• Action item
Only one stretch of the listing below is wanted: every line from the first to the line containing "[[1, 1], [-1, 1], [-1, -1], [1, -1]].forEach(([sx, sy], q)", set down exactly.

>>>

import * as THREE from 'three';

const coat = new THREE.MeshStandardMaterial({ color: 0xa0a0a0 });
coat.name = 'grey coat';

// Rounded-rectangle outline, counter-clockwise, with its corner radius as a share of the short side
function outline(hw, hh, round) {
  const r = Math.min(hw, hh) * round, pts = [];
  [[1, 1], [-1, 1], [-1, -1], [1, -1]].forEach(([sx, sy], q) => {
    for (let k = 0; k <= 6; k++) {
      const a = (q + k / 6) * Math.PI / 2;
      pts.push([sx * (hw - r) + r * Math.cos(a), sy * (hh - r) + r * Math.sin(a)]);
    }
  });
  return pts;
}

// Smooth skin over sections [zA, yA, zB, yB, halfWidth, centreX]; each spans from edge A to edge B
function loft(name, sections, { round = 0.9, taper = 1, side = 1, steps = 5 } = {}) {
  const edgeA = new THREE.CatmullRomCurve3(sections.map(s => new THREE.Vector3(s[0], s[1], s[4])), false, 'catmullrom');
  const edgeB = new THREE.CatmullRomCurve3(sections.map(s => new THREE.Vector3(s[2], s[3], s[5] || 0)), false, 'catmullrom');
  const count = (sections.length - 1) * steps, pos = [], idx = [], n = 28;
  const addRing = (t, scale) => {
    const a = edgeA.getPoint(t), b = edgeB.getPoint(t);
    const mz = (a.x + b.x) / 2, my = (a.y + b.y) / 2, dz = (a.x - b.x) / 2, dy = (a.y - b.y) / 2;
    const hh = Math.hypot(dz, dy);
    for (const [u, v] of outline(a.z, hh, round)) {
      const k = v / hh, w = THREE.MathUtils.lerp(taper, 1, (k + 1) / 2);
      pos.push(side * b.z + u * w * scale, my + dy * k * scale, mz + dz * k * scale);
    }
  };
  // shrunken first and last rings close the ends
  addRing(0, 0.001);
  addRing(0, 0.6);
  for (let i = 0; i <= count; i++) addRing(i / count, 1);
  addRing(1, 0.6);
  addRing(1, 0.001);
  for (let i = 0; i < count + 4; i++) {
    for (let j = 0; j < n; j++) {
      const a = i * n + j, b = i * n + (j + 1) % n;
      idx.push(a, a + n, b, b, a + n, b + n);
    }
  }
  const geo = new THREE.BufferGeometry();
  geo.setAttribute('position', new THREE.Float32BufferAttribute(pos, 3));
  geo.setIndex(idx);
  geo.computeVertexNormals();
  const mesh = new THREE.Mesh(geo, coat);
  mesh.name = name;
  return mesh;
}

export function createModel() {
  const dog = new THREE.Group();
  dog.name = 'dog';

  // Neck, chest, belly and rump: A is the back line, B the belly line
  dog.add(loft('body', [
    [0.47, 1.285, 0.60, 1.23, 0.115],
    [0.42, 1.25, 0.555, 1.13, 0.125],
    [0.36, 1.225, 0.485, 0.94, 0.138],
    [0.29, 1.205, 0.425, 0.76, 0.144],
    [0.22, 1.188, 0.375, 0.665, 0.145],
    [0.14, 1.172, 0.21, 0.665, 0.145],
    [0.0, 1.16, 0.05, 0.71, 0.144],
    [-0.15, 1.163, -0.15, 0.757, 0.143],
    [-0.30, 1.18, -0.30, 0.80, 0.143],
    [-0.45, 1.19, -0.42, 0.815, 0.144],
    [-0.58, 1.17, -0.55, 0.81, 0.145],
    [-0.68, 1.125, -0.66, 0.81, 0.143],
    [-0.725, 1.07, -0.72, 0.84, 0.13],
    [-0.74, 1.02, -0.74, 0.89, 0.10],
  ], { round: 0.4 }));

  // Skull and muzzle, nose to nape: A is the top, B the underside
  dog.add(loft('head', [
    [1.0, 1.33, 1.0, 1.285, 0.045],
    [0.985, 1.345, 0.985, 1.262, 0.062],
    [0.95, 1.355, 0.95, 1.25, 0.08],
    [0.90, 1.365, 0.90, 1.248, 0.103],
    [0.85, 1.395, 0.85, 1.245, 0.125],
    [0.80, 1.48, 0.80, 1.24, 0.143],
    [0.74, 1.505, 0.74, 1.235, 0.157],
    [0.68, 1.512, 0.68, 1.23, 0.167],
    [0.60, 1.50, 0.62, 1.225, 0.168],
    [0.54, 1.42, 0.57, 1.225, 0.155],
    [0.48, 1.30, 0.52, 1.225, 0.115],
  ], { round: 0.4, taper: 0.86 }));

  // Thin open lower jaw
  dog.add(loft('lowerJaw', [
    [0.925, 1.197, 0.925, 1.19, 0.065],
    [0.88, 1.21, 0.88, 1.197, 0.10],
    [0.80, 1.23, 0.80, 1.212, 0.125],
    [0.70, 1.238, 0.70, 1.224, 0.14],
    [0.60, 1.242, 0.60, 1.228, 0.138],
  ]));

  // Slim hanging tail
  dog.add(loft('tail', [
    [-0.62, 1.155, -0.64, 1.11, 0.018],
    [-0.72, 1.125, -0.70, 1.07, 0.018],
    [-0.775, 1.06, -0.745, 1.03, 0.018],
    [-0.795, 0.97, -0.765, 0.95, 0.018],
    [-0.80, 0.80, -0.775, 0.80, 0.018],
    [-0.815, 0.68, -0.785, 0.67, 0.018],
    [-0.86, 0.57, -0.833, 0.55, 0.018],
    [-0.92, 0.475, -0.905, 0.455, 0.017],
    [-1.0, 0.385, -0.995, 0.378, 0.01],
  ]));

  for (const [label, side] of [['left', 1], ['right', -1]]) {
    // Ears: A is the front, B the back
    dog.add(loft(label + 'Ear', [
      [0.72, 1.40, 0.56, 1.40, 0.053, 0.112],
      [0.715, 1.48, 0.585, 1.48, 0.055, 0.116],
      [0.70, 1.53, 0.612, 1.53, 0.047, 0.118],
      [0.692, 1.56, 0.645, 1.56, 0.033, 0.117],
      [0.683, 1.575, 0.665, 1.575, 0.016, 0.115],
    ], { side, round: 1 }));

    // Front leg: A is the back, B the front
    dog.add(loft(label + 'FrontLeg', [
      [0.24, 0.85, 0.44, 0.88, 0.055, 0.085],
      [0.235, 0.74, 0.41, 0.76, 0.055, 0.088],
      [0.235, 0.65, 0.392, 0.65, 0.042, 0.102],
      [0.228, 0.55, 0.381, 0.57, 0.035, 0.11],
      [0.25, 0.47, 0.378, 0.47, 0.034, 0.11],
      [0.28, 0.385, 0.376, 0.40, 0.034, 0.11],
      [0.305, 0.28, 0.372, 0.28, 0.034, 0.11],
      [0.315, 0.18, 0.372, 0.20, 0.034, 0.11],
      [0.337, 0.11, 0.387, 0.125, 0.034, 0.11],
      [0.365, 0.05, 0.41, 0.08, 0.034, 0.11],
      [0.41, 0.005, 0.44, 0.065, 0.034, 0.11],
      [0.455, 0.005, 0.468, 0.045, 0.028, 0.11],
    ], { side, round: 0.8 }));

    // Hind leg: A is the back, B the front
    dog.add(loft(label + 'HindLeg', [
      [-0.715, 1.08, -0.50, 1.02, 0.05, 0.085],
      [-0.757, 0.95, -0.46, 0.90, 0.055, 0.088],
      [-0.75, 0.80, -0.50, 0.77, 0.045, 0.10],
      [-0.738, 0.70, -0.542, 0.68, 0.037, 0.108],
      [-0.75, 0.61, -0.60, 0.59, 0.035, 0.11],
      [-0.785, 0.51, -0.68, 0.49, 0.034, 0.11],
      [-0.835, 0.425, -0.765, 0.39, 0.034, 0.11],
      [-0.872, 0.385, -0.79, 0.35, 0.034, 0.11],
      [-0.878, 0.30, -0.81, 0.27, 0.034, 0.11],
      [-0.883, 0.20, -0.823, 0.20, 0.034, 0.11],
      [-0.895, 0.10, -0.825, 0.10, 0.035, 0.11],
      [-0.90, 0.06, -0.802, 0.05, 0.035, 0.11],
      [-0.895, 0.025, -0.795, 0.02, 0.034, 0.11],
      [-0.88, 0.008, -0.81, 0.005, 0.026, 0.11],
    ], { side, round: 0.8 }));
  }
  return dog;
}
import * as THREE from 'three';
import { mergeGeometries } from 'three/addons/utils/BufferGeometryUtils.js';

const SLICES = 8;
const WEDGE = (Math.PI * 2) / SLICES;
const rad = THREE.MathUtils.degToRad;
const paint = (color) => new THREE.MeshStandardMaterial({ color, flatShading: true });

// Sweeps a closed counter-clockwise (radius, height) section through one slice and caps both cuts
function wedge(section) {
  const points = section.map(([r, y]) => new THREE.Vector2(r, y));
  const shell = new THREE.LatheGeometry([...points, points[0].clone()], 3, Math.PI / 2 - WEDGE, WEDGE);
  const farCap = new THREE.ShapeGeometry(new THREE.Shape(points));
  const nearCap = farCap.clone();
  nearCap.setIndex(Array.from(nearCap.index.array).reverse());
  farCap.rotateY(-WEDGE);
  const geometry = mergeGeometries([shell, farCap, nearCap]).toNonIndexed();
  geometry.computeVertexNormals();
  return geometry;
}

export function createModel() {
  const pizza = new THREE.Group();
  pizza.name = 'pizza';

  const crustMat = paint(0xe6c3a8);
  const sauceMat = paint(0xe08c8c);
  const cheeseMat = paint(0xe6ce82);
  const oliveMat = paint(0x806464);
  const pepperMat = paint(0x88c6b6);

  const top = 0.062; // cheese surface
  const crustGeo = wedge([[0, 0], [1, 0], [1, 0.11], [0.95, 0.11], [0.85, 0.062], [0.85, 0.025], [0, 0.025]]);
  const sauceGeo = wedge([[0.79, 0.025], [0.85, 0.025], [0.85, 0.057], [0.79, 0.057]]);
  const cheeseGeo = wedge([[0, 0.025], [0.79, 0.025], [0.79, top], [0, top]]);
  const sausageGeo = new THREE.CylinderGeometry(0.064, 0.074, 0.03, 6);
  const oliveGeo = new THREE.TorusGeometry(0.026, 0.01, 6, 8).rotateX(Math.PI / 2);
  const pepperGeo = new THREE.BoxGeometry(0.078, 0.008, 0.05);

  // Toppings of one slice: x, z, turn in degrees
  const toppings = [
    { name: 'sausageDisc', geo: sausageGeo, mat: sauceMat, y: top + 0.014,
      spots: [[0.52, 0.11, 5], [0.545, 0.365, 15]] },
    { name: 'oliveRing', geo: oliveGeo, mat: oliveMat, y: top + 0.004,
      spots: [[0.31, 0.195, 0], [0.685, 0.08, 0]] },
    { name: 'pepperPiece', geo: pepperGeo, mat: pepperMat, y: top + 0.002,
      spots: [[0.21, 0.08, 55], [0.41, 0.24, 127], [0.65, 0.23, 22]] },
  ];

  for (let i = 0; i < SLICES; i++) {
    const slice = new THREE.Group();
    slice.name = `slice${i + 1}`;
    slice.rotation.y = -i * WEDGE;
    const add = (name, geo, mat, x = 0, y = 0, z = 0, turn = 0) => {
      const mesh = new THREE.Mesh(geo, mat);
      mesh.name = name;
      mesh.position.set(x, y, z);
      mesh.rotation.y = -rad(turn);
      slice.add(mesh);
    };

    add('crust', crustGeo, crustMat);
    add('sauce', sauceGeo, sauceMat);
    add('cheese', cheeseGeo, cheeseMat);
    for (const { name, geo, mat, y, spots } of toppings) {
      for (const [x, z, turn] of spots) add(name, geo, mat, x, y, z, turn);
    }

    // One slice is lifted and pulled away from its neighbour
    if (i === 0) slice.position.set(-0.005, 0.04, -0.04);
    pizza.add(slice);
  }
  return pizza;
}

<<<

• Your solution
import * as THREE from 'three';

const coat = new THREE.MeshStandardMaterial({ color: 0xa0a0a0 });
coat.name = 'grey coat';

// Rounded-rectangle outline, counter-clockwise, with its corner radius as a share of the short side
function outline(hw, hh, round) {
  const r = Math.min(hw, hh) * round, pts = [];
  [[1, 1], [-1, 1], [-1, -1], [1, -1]].forEach(([sx, sy], q) => {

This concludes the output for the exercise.